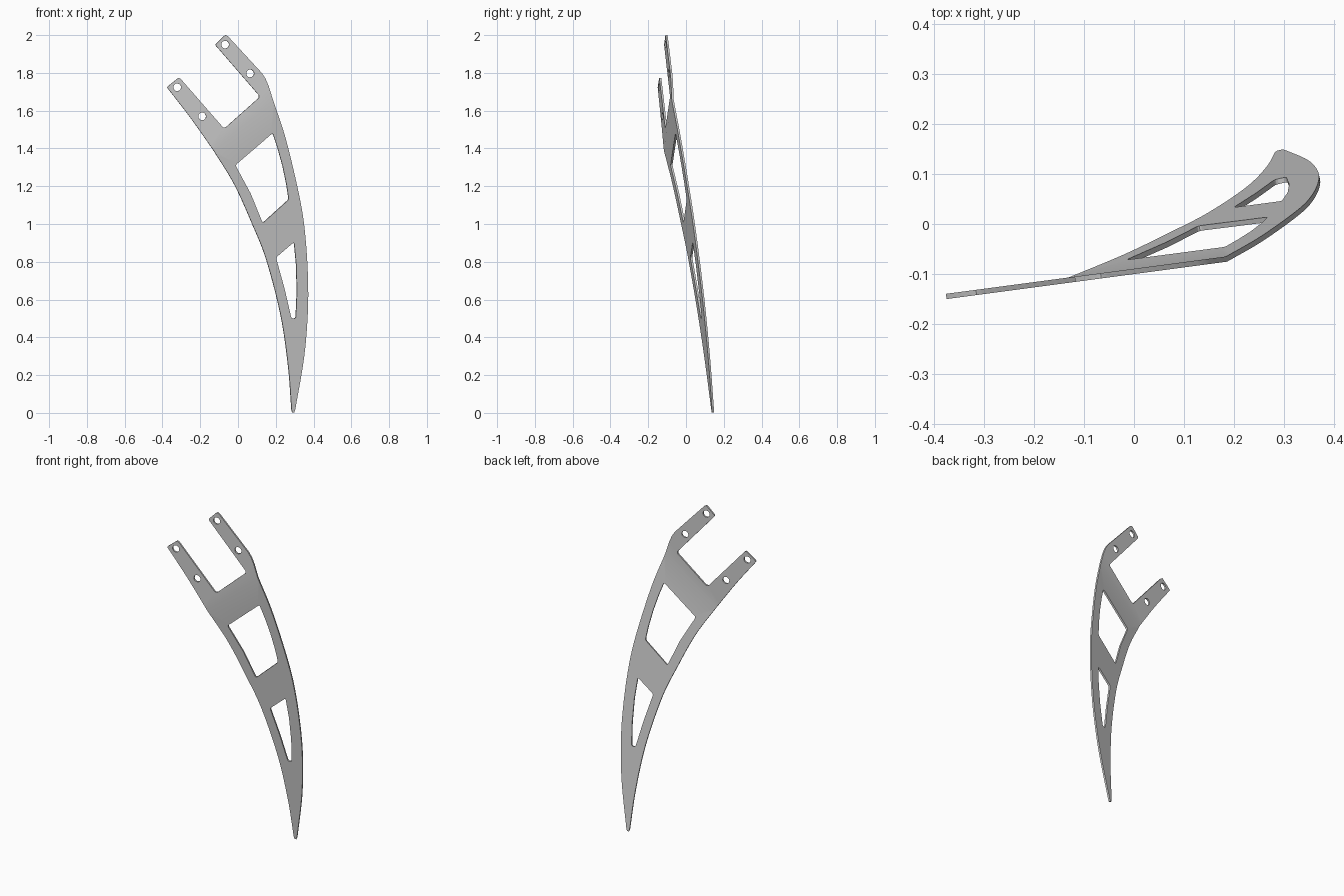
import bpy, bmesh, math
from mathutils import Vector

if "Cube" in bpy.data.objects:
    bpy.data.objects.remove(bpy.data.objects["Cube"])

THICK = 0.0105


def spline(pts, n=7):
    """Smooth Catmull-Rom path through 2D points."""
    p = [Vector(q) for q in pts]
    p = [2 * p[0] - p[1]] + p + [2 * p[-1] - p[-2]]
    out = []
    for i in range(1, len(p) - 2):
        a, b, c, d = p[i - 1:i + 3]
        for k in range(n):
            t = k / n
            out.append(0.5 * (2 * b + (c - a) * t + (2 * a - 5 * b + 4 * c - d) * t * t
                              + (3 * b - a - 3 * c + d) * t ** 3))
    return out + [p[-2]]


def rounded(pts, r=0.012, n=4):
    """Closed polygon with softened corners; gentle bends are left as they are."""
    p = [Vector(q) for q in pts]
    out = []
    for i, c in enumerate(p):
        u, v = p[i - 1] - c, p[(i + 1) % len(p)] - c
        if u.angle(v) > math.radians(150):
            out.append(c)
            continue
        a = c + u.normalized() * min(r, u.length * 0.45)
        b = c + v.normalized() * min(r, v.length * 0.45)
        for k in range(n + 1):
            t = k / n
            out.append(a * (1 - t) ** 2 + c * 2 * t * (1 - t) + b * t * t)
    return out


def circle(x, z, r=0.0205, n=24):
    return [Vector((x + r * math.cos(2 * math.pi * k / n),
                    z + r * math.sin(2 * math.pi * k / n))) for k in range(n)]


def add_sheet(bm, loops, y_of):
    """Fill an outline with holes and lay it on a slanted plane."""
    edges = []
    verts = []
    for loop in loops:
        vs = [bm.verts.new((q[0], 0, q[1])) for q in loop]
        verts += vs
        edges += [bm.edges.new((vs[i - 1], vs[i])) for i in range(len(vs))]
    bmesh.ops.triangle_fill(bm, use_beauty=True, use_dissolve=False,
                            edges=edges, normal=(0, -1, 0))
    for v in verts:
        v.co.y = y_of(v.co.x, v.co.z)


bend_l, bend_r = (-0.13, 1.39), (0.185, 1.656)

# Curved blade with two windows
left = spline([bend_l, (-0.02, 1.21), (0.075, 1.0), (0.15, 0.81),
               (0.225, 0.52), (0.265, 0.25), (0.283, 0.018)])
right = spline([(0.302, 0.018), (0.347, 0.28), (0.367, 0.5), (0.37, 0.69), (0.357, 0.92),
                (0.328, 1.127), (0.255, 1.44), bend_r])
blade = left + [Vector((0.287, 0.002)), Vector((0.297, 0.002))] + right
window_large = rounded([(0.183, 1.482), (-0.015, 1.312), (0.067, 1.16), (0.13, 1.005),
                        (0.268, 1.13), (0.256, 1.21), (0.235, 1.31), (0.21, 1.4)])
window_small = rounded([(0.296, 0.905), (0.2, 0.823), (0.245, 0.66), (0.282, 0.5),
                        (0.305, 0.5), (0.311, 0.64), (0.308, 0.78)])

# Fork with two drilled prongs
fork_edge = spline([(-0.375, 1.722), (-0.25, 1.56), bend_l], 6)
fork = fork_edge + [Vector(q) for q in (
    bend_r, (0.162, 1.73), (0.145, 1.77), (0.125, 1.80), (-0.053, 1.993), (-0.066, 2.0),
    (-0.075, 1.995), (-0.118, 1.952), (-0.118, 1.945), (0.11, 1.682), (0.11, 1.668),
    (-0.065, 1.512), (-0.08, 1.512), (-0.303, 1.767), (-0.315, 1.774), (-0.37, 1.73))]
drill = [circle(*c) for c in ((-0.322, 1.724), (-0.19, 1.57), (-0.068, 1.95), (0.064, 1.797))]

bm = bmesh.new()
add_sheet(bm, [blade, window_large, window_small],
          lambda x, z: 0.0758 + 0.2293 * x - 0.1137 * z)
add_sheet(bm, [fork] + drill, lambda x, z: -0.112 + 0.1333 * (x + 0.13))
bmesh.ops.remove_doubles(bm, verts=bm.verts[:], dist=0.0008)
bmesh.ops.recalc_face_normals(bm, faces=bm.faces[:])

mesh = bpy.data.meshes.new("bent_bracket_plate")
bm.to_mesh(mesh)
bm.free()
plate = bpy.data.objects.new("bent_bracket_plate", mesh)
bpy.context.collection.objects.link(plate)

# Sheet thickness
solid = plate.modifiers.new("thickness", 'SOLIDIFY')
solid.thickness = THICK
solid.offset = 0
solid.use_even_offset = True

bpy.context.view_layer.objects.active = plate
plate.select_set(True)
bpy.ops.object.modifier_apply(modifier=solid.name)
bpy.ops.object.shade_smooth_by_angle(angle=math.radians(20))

▶ **TASK DETAILS**
In the records above, the line with "(0.268, 1.13), (0.256, 1.21), (0.235, 1.31), (0.21, 1.4)])" marks the start and the line with "fork = fork_edge" marks the end; copy that stretch exactly, both lines included, and nothing else.

▶ **EXERCISE SOLUTION**
                        (0.268, 1.13), (0.256, 1.21), (0.235, 1.31), (0.21, 1.4)])
window_small = rounded([(0.296, 0.905), (0.2, 0.823), (0.245, 0.66), (0.282, 0.5),
                        (0.305, 0.5), (0.311, 0.64), (0.308, 0.78)])

# Fork with two drilled prongs
fork_edge = spline([(-0.375, 1.722), (-0.25, 1.56), bend_l], 6)
fork = fork_edge + [Vector(q) for q in (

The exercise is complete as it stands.